In order to draft the study, we interviewed and held focus group discussions with legal stakeholders from across Canada in order to try and reach a consensus on a series of important questions, including: “Who controls court data?”. This question actually hides another that is as pertinent: What is court data?”.
This later question was somewhat answered by the Canadian Judicial Council back in 2005 when it stated that a court record “includes any information or document that is collected, received, stored, maintained or archived by a court in connection with its judicial proceedings”. The CJC goes on to state that this includes case files, dockets, minute books, calendars of hearings, case indexes, registers of actions, records of the proceedings in any form, etc.
Taking for granted that this definition is satisfactory (which, as we explain in the study, isn’t the case for all those we spoke with), this brings us back to our initial question: Who controls this information?
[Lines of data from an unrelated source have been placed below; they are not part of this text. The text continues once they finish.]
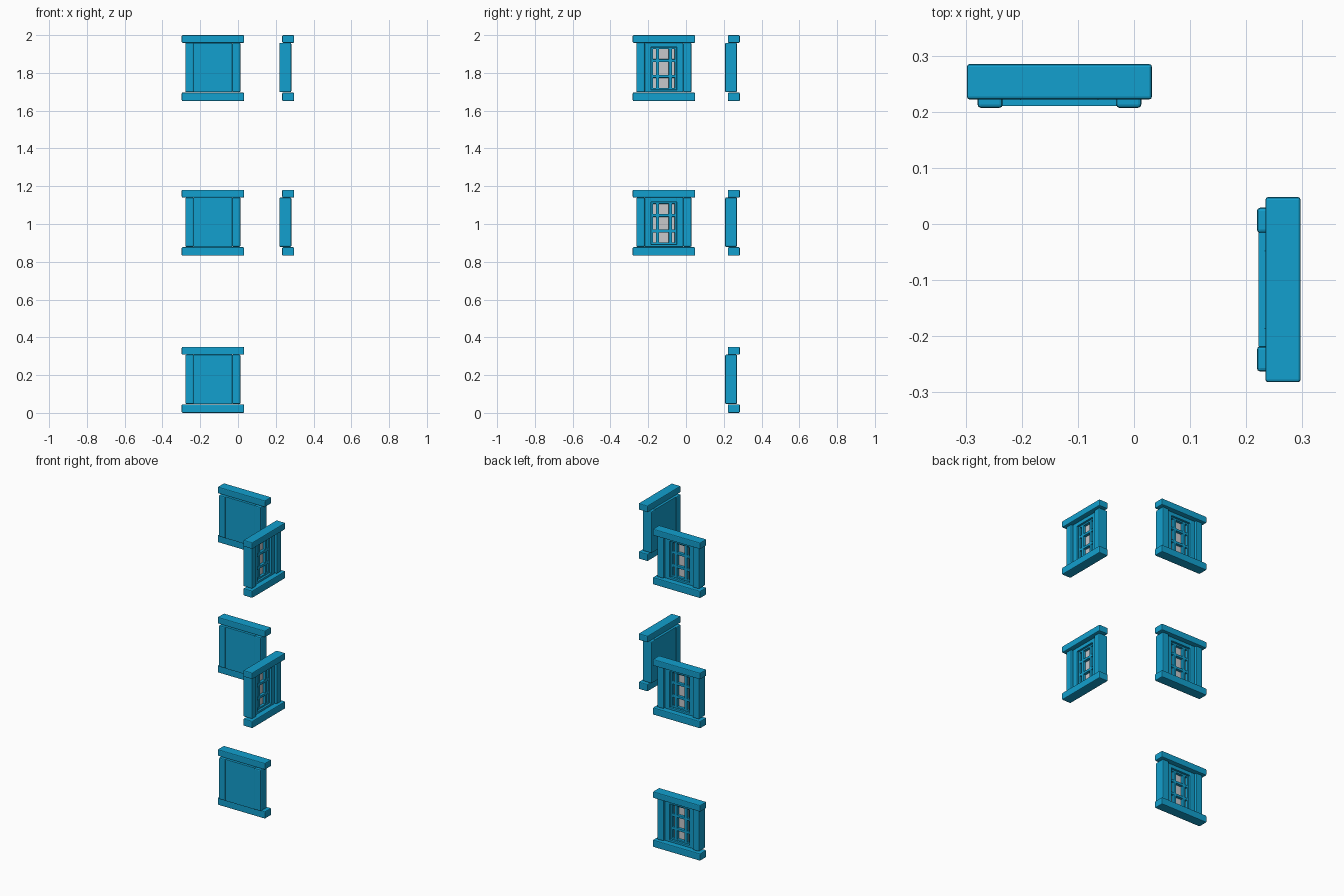
import bpy
import bmesh
from math import radians
from mathutils import Matrix, Vector

cube = bpy.data.objects.get("Cube")
if cube:
    bpy.data.objects.remove(cube, do_unlink=True)


def material(name, color):
    m = bpy.data.materials.new(name)
    m.use_nodes = True
    m.diffuse_color = color
    m.node_tree.nodes["Principled BSDF"].inputs["Base Color"].default_value = color
    return m


BLUE = material("blue paint", (0.006, 0.35, 0.62, 1))
GREY = material("pale grey glass", (0.58, 0.58, 0.6, 1))


def box_mesh(name, boxes, mat, bevel):
    """One mesh of bevelled boxes, each given as its x, depth and height ranges."""
    bm = bmesh.new()
    for ranges in boxes:
        lo, hi = (Vector(c) for c in zip(*ranges))
        size = Matrix.Diagonal((hi - lo).to_4d())
        verts = bmesh.ops.create_cube(
            bm, size=1, matrix=Matrix.Translation((lo + hi) / 2) @ size)["verts"]
        if bevel:
            edges = list({e for v in verts for e in v.link_edges})
            bmesh.ops.bevel(bm, geom=edges, offset=bevel, segments=2,
                            profile=0.5, affect='EDGES')
    mesh = bpy.data.meshes.new(name)
    bm.to_mesh(mesh)
    bm.free()
    mesh.materials.append(mat)
    return mesh


def mirrored(a, b, depth, height):
    return [((a, b), depth, height), ((-b, -a), depth, height)]


# Sizes of one window: outward is +y, base at z = 0
W = 0.165                     # half width of lintel and sill
BOTTOM, TOP = 0.047, 0.308    # jamb ends
HOLE = (0.06, 0.285)          # glazed opening heights
HALF = 0.068                  # half width of opening
FRAME = (0.008, 0.048)
BAR = (0.01, 0.036)

parts = [
    box_mesh("lintel", [((-W, W), (0.015, 0.078), (TOP, 0.349))], BLUE, 0.005),
    box_mesh("sill", [((-W, W), (0.015, 0.078), (0, 0.045))], BLUE, 0.005),
    box_mesh("jambs", mirrored(0.101, 0.146, (0, 0.063), (BOTTOM, TOP)), BLUE, 0.006),
    box_mesh("back_panel", [((-0.102, 0.102), (0.003, 0.014), (BOTTOM, TOP))], BLUE, 0.001),
    box_mesh("sash_frame",
             mirrored(HALF, 0.102, FRAME, (BOTTOM, TOP))
             + [((-HALF - 0.002, HALF + 0.002), FRAME, (BOTTOM, HOLE[0])),
                ((-HALF - 0.002, HALF + 0.002), FRAME, (HOLE[1], TOP))], BLUE, 0.002),
    box_mesh("inner_frame",
             mirrored(HALF - 0.011, HALF, BAR, HOLE)
             + [((-HALF, HALF), BAR, (z, z + 0.01)) for z in (HOLE[0], HOLE[1] - 0.01)],
             BLUE, 0.002),
    box_mesh("glazing_bars",
             mirrored(0.025, 0.043, BAR, HOLE)
             + [((-HALF, HALF), BAR, (z - 0.008, z + 0.008)) for z in (0.131, 0.214)],
             BLUE, 0.003),
    box_mesh("glass", [((-HALF, HALF), (0.012, 0.019), HOLE)], GREY, 0),
]


def place_window(label, location, angle):
    for mesh in parts:
        obj = bpy.data.objects.new(f"{label}_{mesh.name}", mesh)
        obj.location = location
        obj.rotation_euler.z = angle
        bpy.context.collection.objects.link(obj)


# Three windows facing the back, two facing the left side
for floor, z in (("lower", 0), ("middle", 0.832), ("upper", 1.651)):
    place_window(f"{floor}_back_window", (-0.133, 0.207, z), 0)
    if floor != "lower":
        place_window(f"{floor}_side_window", (0.219, -0.117, z), radians(-90))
This obviously has greater significance in an ODR context (or rather in any context where the court data is digital) than in a paper-based system since the entity exercising control over data is not necessarily the one who has custody of said data.
As a reminder, and as stated in Dhont v. Minister of Education et al, ““custody” refers to the physical possession of the actual records, while “control” refers to the authority to manage the records, whether or not they are in the physical possession of the body claiming control”.
The main candidates for control of court data in any jurisdiction are normally the Court itself, and the department of justice. And there lies the rub since representatives we’ve approached from both bodies will claim control and/or custody, but relinquish liability (although this wasn’t a generalised tendency). Our analysis allowed us to establish that control should remain with the courts, although custody could be claimed by the DOJ depending on the chosen interpretation of current statutes.
One could be justified to ask why this matters? After all, whether the courts of the DOJ claims control over court records doesn’t really have a direct impact on court proceedings. If this statement could find support in a paper-based world since documents were in a DOJ-administered courthouse, yet accessible for the judiciary at all times, the migration towards paperless courts and ODR mechanisms shows its flaws. Control means being tasked with choosing, maintaining, and ensuring the security of the servers the court data is housed on. These tasks can obviously be transferred to a third party (i.e. the custodian), but they remain the obligations of the individual who controls said data. This is a major shift in how court data needs to be addressed with the advent of paperless courts and ODR mechanisms, and one that, if not seriously analysed, could lead to dire consequences for the legal system, its perceived impartiality, and its effectiveness.
The study being over 200 pages long, we have pointed out but one of the elements we touched upon, and will continue next month with other considerations…